§ **Try it**
Please return, exactly and only, the lines beginning at the top of the entries below and ending with the line containing "const CZ = -0.295, CY"; keep out the pictures.

§ **The records**

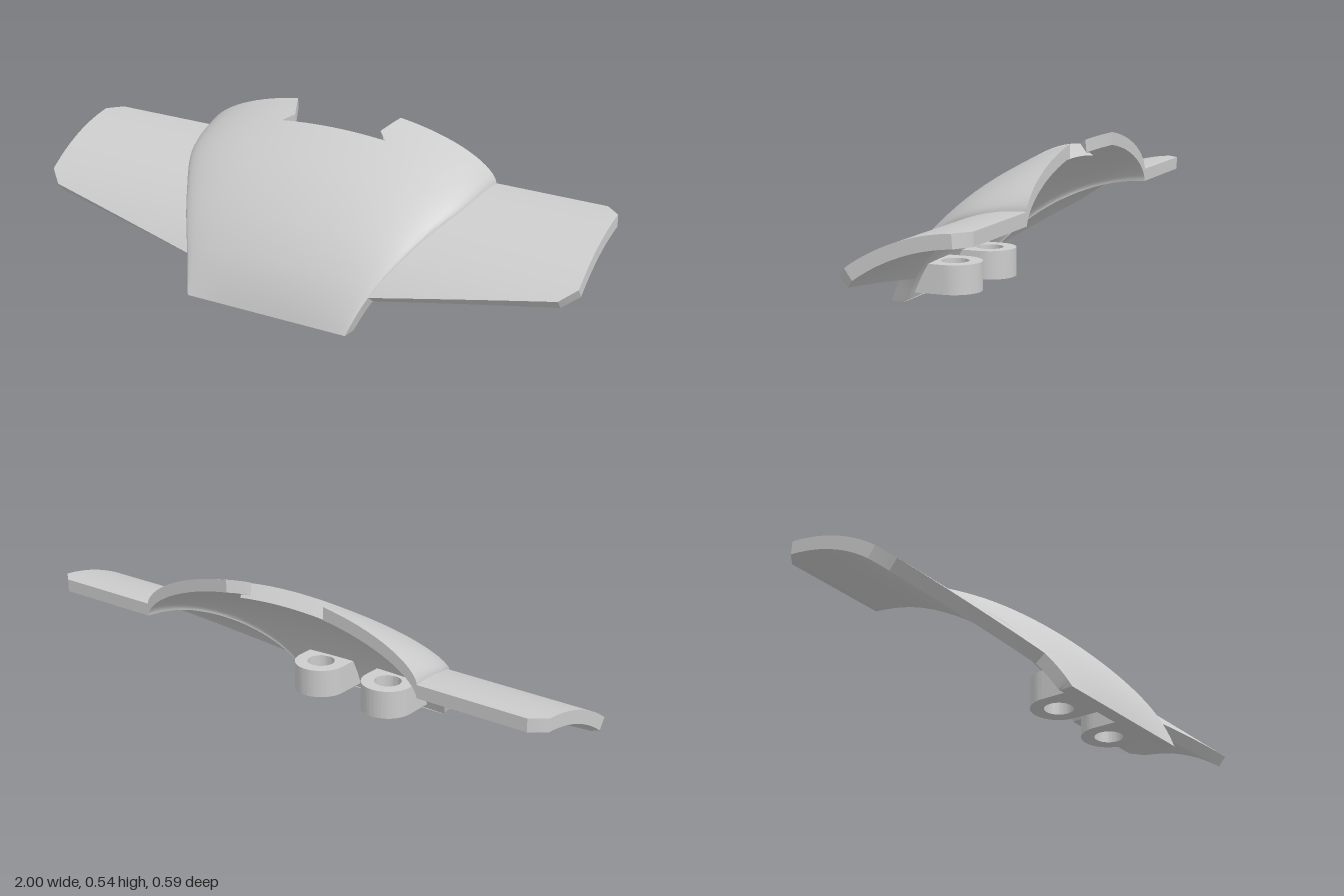
import * as THREE from 'three';
import { toCreasedNormals } from 'three/addons/utils/BufferGeometryUtils.js';

// Arc of the shell: centre line in the z/y plane, radius and thickness
const CZ = -0.295, CY = -0.289, R = 0.657, THICK = 0.044;
const FRONT = 63.9, WING_END = 51.9, NOTCH_END = 8.4, NOTCH_INNER = 5.3;
const RAD = Math.PI / 180;

// Piecewise-linear lookup through [position, value] points
function lookup(points) {
  return (t) => {
    for (let i = 1; i < points.length; i++) {
      const [a, va] = points[i - 1], [b, vb] = points[i];
      if (t <= b) return va + (vb - va) * (t - a) / (b - a);
    }
    return points[points.length - 1][1];
  };
}

// Smooth lookup through [position, value] points
function smooth(points) {
  const curve = new THREE.SplineCurve(points.map(([x, y]) => new THREE.Vector2(x, y)));
  return lookup(curve.getPoints(60).map((p) => [p.x, p.y]));
}

// All measured by angle along the arc, from the back edge (0) to the front edge
const lift = smooth([[0, 0.182], [8.6, 0.143], [15, 0.117], [23.2, 0.0925], [33.2, 0.066], [45.3, 0.04], [52.4, 0.026], [FRONT, 0]]);
const bodyWidth = smooth([[0, 0.56], [17, 0.525], [33.7, 0.44], [WING_END, 0.345], [FRONT, 0.3]]);
const wingWidth = lookup([[0, 0.95], [3.9, 1], [35.5, 1], [40.3, 0.95], [WING_END, 0.345], [FRONT, 0.3]]);
const notchWidth = lookup([[0, 0.2], [6, 0.165], [NOTCH_END, 0.2], [FRONT, 0.16]]);

// Rows: angles, subdivided between the corners of the outline
const rows = [0];
for (const [end, n] of [[3.9, 2], [6, 2], [NOTCH_END, 2], [35.5, 12], [40.3, 3], [WING_END, 6], [FRONT, 7]]) {
  const start = rows[rows.length - 1];
  for (let k = 1; k <= n; k++) rows.push(start + (end - start) * k / n);
}

// Columns: centre strip, dome side, wing; mirrored about the middle
const NA = 6, NB = 16, NC = 3, N = NA + NB + NC;
function columnX(j, t) {
  const k = Math.abs(j), n = notchWidth(t), w = bodyWidth(t);
  let x;
  if (k <= NA) x = n * k / NA;
  else if (k <= NA + NB) x = n + (w - n) * Math.sin((k - NA) / NB * Math.PI / 2);
  else x = w + (wingWidth(t) - w) * (k - NA - NB) / NC;
  return Math.sign(j) * x;
}

function shellPoint(i, j, inner) {
  const t = rows[i], x = columnX(j, t);
  const u = Math.min(1, Math.abs(x) / bodyWidth(t));
  const r = R + lift(t) * Math.pow(1 - u * u, 0.6) - (inner ? THICK : 0);
  let a = t;
  // Flat foot at the front, slanted cut at the notch
  if (inner && i === rows.length - 1) a = Math.acos(-CY / r) / RAD;
  if (inner && t === NOTCH_END && Math.abs(j) <= NA) a = NOTCH_INNER;
  return [x, Math.max(0, CY + r * Math.cos(a * RAD)), CZ + r * Math.sin(a * RAD)];
}

// Which part a grid cell belongs to, or null where the shell is cut away
function cellPart(i, j) {
  if (i < 0 || i >= rows.length - 1 || j < -N || j >= N) return null;
  const k = j < 0 ? -j - 1 : j;
  if (k < NA) return rows[i] < NOTCH_END - 1e-6 ? null : 'body';
  if (k < NA + NB) return 'body';
  if (rows[i] > WING_END - 1e-6) return null;
  return j < 0 ? 'rightWing' : 'leftWing';
}

// Outer skin, inner skin and rim walls of one part
function shellGeometry(part) {
  const pos = [];
  const quad = (a, b, c, d) => pos.push(...a, ...b, ...c, ...a, ...c, ...d);
  for (let i = 0; i < rows.length - 1; i++) {
    for (let j = -N; j < N; j++) {
      if (cellPart(i, j) !== part) continue;
      const corners = [[i, j], [i + 1, j], [i + 1, j + 1], [i, j + 1]];
      const o = corners.map(([p, q]) => shellPoint(p, q, false));
      const n = corners.map(([p, q]) => shellPoint(p, q, true));
      quad(o[0], o[1], o[2], o[3]);
      quad(n[3], n[2], n[1], n[0]);
      const neighbours = [[i, j - 1], [i + 1, j], [i, j + 1], [i - 1, j]];
      neighbours.forEach(([p, q], e) => {
        const f = (e + 1) % 4;
        if (!cellPart(p, q)) quad(o[e], n[e], n[f], o[f]);
      });
    }
  }
  const geometry = new THREE.BufferGeometry();
  geometry.setAttribute('position', new THREE.Float32BufferAttribute(pos, 3));
  return toCreasedNormals(geometry, 0.5);
}

// Mounting lug: rounded block with a vertical hole, front face sloped into the shell
function lugGeometry() {
  const r = 0.093, zc = -0.135;
  const shape = new THREE.Shape();
  shape.moveTo(-r, -0.24);
  shape.lineTo(r, -0.24);
  shape.lineTo(r, zc);
  shape.absarc(0, zc, r, 0, Math.PI, false);
  shape.closePath();
  const hole = new THREE.Path();
  hole.absarc(0, zc, 0.048, 0, Math.PI * 2, true);
  shape.holes.push(hole);
  const geometry = new THREE.ExtrudeGeometry(shape, { depth: 0.1, bevelEnabled: false, curveSegments: 24 });
  geometry.rotateX(-Math.PI / 2).translate(0, 0.02, 0);
  const p = geometry.attributes.position;
  for (let i = 0; i < p.count; i++) {
    if (p.getZ(i) > 0.23) p.setZ(i, p.getY(i) > 0.1 ? 0.2 : 0.25);
  }
  return toCreasedNormals(geometry, 0.5);
}

export function createModel() {
  const model = new THREE.Group();
  model.name = 'curvedCover';
  const grey = new THREE.MeshStandardMaterial({ color: 0xcccccc });
  grey.name = 'lightGrey';

  const add = (name, geometry) => {
    const mesh = new THREE.Mesh(geometry, grey);
    mesh.name = name;
    model.add(mesh);
    return mesh;
  };

  for (const part of ['body', 'leftWing', 'rightWing']) add(part, shellGeometry(part));

  const lug = lugGeometry();
  add('leftLug', lug).position.x = 0.145;
  add('rightLug', lug).position.x = -0.145;
  return model;
}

§ **Result of the task**
import * as THREE from 'three';
import { toCreasedNormals } from 'three/addons/utils/BufferGeometryUtils.js';

// Arc of the shell: centre line in the z/y plane, radius and thickness
const CZ = -0.295, CY = -0.289, R = 0.657, THICK = 0.044;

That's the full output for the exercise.